(Data extracted from a collection)
%%
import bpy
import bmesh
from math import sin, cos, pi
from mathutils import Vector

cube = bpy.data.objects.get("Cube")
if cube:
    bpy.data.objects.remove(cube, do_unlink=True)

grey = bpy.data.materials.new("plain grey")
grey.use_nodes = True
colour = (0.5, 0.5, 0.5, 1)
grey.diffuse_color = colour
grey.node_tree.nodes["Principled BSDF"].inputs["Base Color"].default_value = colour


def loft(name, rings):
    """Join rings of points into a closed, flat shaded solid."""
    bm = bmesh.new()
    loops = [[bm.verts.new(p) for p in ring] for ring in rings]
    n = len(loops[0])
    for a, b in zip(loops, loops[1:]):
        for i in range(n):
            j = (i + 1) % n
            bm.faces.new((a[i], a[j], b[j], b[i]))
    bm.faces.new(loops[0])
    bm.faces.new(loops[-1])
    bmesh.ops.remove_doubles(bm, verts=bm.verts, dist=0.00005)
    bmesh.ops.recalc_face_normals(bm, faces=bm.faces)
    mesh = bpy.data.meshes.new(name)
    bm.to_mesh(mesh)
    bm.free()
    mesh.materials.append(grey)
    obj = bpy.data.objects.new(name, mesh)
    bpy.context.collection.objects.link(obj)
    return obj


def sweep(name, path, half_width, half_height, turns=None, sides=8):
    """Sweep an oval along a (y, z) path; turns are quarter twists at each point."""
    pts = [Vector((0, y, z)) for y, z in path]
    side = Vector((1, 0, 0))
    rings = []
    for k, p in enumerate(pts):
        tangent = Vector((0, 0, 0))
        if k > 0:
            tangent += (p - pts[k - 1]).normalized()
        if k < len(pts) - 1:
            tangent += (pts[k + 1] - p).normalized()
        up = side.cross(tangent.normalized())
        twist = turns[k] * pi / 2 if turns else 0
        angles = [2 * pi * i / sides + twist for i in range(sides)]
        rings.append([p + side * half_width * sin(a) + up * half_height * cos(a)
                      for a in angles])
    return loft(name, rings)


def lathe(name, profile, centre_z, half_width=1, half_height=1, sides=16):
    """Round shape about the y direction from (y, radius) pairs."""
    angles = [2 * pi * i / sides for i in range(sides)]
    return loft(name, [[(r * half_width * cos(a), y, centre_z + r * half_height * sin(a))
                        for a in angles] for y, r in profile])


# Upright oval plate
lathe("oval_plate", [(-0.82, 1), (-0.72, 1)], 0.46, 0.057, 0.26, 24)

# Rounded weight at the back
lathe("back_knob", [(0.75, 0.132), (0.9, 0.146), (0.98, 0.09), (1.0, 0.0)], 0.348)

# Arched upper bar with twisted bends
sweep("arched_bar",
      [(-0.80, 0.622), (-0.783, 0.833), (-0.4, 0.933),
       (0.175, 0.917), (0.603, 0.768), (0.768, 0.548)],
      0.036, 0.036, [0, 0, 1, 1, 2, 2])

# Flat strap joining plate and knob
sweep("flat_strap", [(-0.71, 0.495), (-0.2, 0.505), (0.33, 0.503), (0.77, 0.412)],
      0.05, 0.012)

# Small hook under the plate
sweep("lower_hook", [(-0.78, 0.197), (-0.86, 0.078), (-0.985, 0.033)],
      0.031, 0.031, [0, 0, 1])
%%
* **Directions**:
Set down the preceding data verbatim. Every line belongs in the copy.

* **Answer box**:
import bpy
import bmesh
from math import sin, cos, pi
from mathutils import Vector

cube = bpy.data.objects.get("Cube")
if cube:
    bpy.data.objects.remove(cube, do_unlink=True)

grey = bpy.data.materials.new("plain grey")
grey.use_nodes = True
colour = (0.5, 0.5, 0.5, 1)
grey.diffuse_color = colour
grey.node_tree.nodes["Principled BSDF"].inputs["Base Color"].default_value = colour


def loft(name, rings):
    """Join rings of points into a closed, flat shaded solid."""
    bm = bmesh.new()
    loops = [[bm.verts.new(p) for p in ring] for ring in rings]
    n = len(loops[0])
    for a, b in zip(loops, loops[1:]):
        for i in range(n):
            j = (i + 1) % n
            bm.faces.new((a[i], a[j], b[j], b[i]))
    bm.faces.new(loops[0])
    bm.faces.new(loops[-1])
    bmesh.ops.remove_doubles(bm, verts=bm.verts, dist=0.00005)
    bmesh.ops.recalc_face_normals(bm, faces=bm.faces)
    mesh = bpy.data.meshes.new(name)
    bm.to_mesh(mesh)
    bm.free()
    mesh.materials.append(grey)
    obj = bpy.data.objects.new(name, mesh)
    bpy.context.collection.objects.link(obj)
    return obj


def sweep(name, path, half_width, half_height, turns=None, sides=8):
    """Sweep an oval along a (y, z) path; turns are quarter twists at each point."""
    pts = [Vector((0, y, z)) for y, z in path]
    side = Vector((1, 0, 0))
    rings = []
    for k, p in enumerate(pts):
        tangent = Vector((0, 0, 0))
        if k > 0:
            tangent += (p - pts[k - 1]).normalized()
        if k < len(pts) - 1:
            tangent += (pts[k + 1] - p).normalized()
        up = side.cross(tangent.normalized())
        twist = turns[k] * pi / 2 if turns else 0
        angles = [2 * pi * i / sides + twist for i in range(sides)]
        rings.append([p + side * half_width * sin(a) + up * half_height * cos(a)
                      for a in angles])
    return loft(name, rings)


def lathe(name, profile, centre_z, half_width=1, half_height=1, sides=16):
    """Round shape about the y direction from (y, radius) pairs."""
    angles = [2 * pi * i / sides for i in range(sides)]
    return loft(name, [[(r * half_width * cos(a), y, centre_z + r * half_height * sin(a))
                        for a in angles] for y, r in profile])


# Upright oval plate
lathe("oval_plate", [(-0.82, 1), (-0.72, 1)], 0.46, 0.057, 0.26, 24)

# Rounded weight at the back
lathe("back_knob", [(0.75, 0.132), (0.9, 0.146), (0.98, 0.09), (1.0, 0.0)], 0.348)

# Arched upper bar with twisted bends
sweep("arched_bar",
      [(-0.80, 0.622), (-0.783, 0.833), (-0.4, 0.933),
       (0.175, 0.917), (0.603, 0.768), (0.768, 0.548)],
      0.036, 0.036, [0, 0, 1, 1, 2, 2])

# Flat strap joining plate and knob
sweep("flat_strap", [(-0.71, 0.495), (-0.2, 0.505), (0.33, 0.503), (0.77, 0.412)],
      0.05, 0.012)

# Small hook under the plate
sweep("lower_hook", [(-0.78, 0.197), (-0.86, 0.078), (-0.985, 0.033)],
      0.031, 0.031, [0, 0, 1])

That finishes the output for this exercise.